2.1. Whether the plaintiff in a medical malpractice case established the tripartite burden of (1) applicable standard of care (2) a deviation of the standard by the defendant (3) a causal relationship between the deviation and plaintiff's injuries.

2.2. This appeal specifically questions the establishment of an applicable standard of care.

2.3. The issues of loss of consortium, abuse of discretion in refusing to declare a mistrial due to juror contact with expert witness, and defendant's entitlement to a pro rata or protanto credit as a result of a settlement between the plaintiff and other defendants are also before the court.

3. Rule of Law

3.1. Necessary elements of establishment of an applicable standard of care.

3.1.1. Plaintiff must establish the caution and prudence that a reasonable person would exercise under the circumstances or that is required by appropriate authority for such situations.

4. Application
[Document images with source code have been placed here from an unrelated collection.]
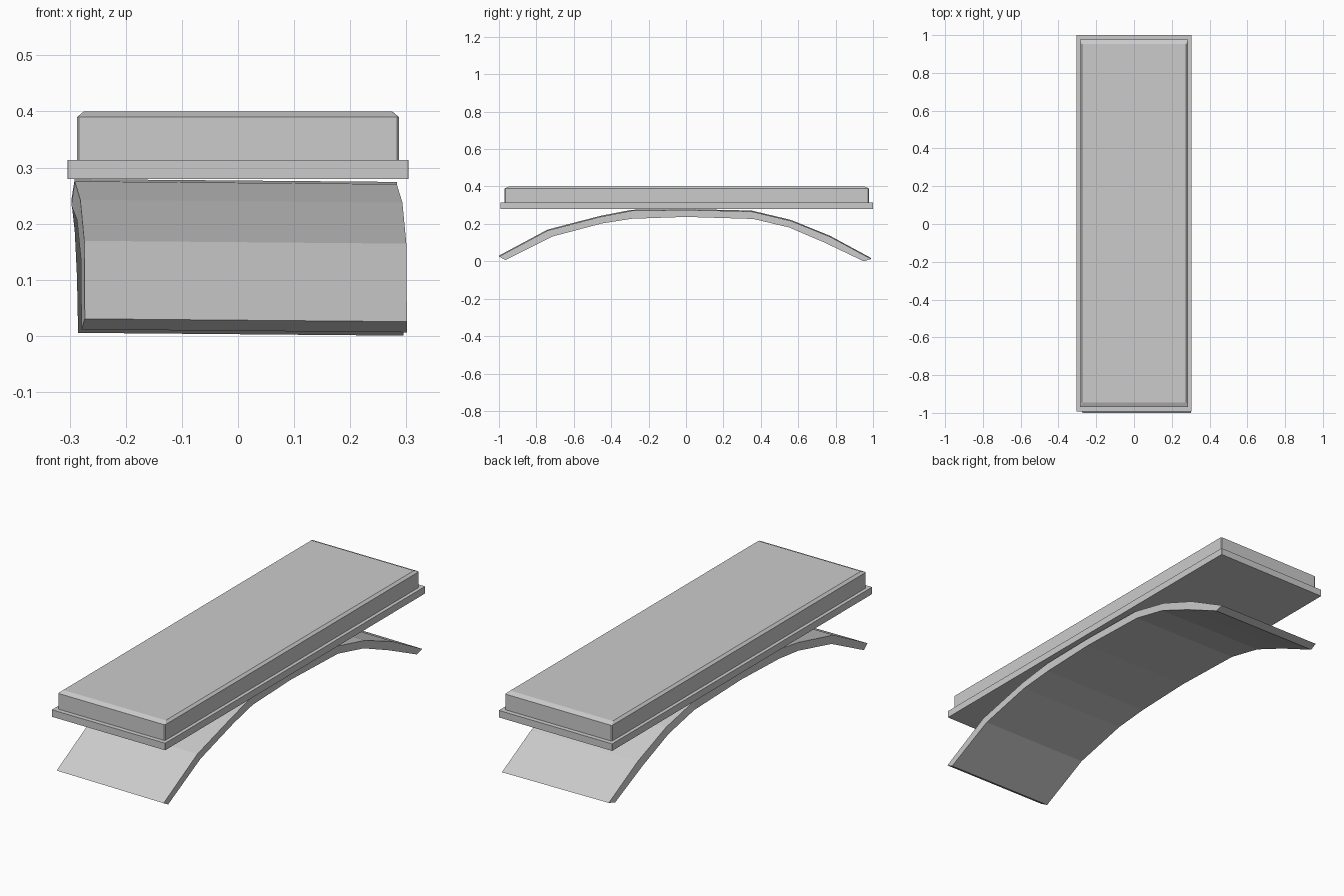
import bpy
import bmesh

cube = bpy.data.objects.get("Cube")
if cube:
    bpy.data.objects.remove(cube, do_unlink=True)

grey = bpy.data.materials.new("light_grey")
grey.use_nodes = True
COLOUR = (0.6, 0.6, 0.6, 1)
grey.diffuse_color = COLOUR
grey.node_tree.nodes["Principled BSDF"].inputs["Base Color"].default_value = COLOUR


def loft(name, rings):
    """Skin a closed solid through rings of equal point count."""
    bm = bmesh.new()
    loops = [[bm.verts.new(p) for p in ring] for ring in rings]
    count = len(loops[0])
    for a, b in zip(loops, loops[1:]):
        for i in range(count):
            j = (i + 1) % count
            bm.faces.new((a[i], a[j], b[j], b[i]))
    bm.faces.new(loops[0][::-1])
    bm.faces.new(loops[-1])
    bmesh.ops.recalc_face_normals(bm, faces=bm.faces)
    mesh = bpy.data.meshes.new(name)
    bm.to_mesh(mesh)
    bm.free()
    mesh.materials.append(grey)
    obj = bpy.data.objects.new(name, mesh)
    bpy.context.collection.objects.link(obj)
    return obj


def rect(hx, hy, z, cut, yc=0.004):
    """Rectangle with clipped corners, as a ring at height z."""
    corner = [(hx, hy - cut), (hx - cut, hy)]
    half = corner + [(-x, y) for x, y in reversed(corner)]
    return [(x, y + yc, z) for x, y in half + [(-x, -y) for x, y in half]]


# Flat flange plate
loft("flange_plate", [rect(0.304, 0.996, z, 0.001) for z in (0.28, 0.314)])

# Raised block with a chamfered top
loft("raised_block", [rect(0.287, 0.974, 0.314, 0.004),
                      rect(0.287, 0.974, 0.39, 0.004),
                      rect(0.275, 0.95, 0.40, 0.003)])

# Curved strap: outer y, outer z, inner y, inner z, sideways shift
stations = [
    (-1.0, 0.028, -0.965, 0.009, 0.014),
    (-0.74, 0.167, -0.715, 0.135, 0.013),
    (-0.46, 0.24, -0.45, 0.205, 0.006),
    (-0.29, 0.273, -0.29, 0.23, -0.004),
    (0.0, 0.277, 0.0, 0.24, -0.004),
    (0.35, 0.269, 0.36, 0.229, -0.003),
    (0.56, 0.219, 0.55, 0.184, 0.002),
    (0.77, 0.134, 0.74, 0.103, 0.006),
    (0.99, 0.015, 0.95, 0.003, 0.008),
]
HALF, TILT = 0.287, 0.0025
strap = []
for yo, zo, yi, zi, dx in stations:
    strap.append([(dx - HALF, yo, zo + TILT), (dx + HALF, yo, zo - TILT),
                  (dx + HALF, yi, zi - TILT), (dx - HALF - 0.006, yi, zi + TILT)])
loft("curved_strap", strap)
4.1. Hospitals are responsible for standardizing the use of innovations that can improve patient safety.

4.1.1. Healthcare administrators should prioritize adoption of innovations that improve patient safety.

4.1.2. Healthcare administrators must ensure requests from department chairs are filled in a timely manner. In this case, the hospital's failure to operationalize the CO2 monitors by the date listed on the requisition form serves as evidence that Washington Hospital Center did not meet the standard of care.

4.1.3. Healthcare administrators must be aware of the practices used in similar hospitals to ensure their institution is meeting the standard of care.

4.2. Practices of other hospitals, expert opinions, and an insititution's own efforts to adopt a given standard can be combined to support evidence of the standard of care in questions.

4.2.1. In Vincent A. Hill v Medlantic Health Care Group the court found that, while the expert opinion given drew on similar aspects as the expert opinion provided in Washinington v Washington Hospital Center, the appellant did not provide other evidence to bolster the opinion of the expert, such as the use of the standard in other hospitals.

4.3. Business Practice Implicate

4.3.1. Healthcare professionals must view the standard of care as evolving. New technologies do change the standard of care and thus will change the way healthcare providers practice.

4.3.2. Healthcare professionals must determine the standard of care by taking a broader view of the use of new practices.

5. Conclusion

5.1. Affirmed

6. Citation

6.1. Greenberg, Michael D. "MEDICAL MALPRACTICE AND NEW DEVICES: DEFINING AN ELUSIVE STANDARD OF CARE." Health Matrix: Journal of Law-Medicine, 2009. Web. 17 Sept. 2016.

6.2. VINCENT A. HILL, et al., APPELLANTS, CA 5310-00 v. MEDLANTIC HEALTH CARE GROUP, et al., APPELLEES. Nos. 05-CV-776 & 05-CV-806, DISTRICT OF COLUMBIA COURT OF APPEALS, 933 A.2d 314; 2007 D.C. App. LEXIS 585, May 22, 2007, Argued October 4, 2007, Decided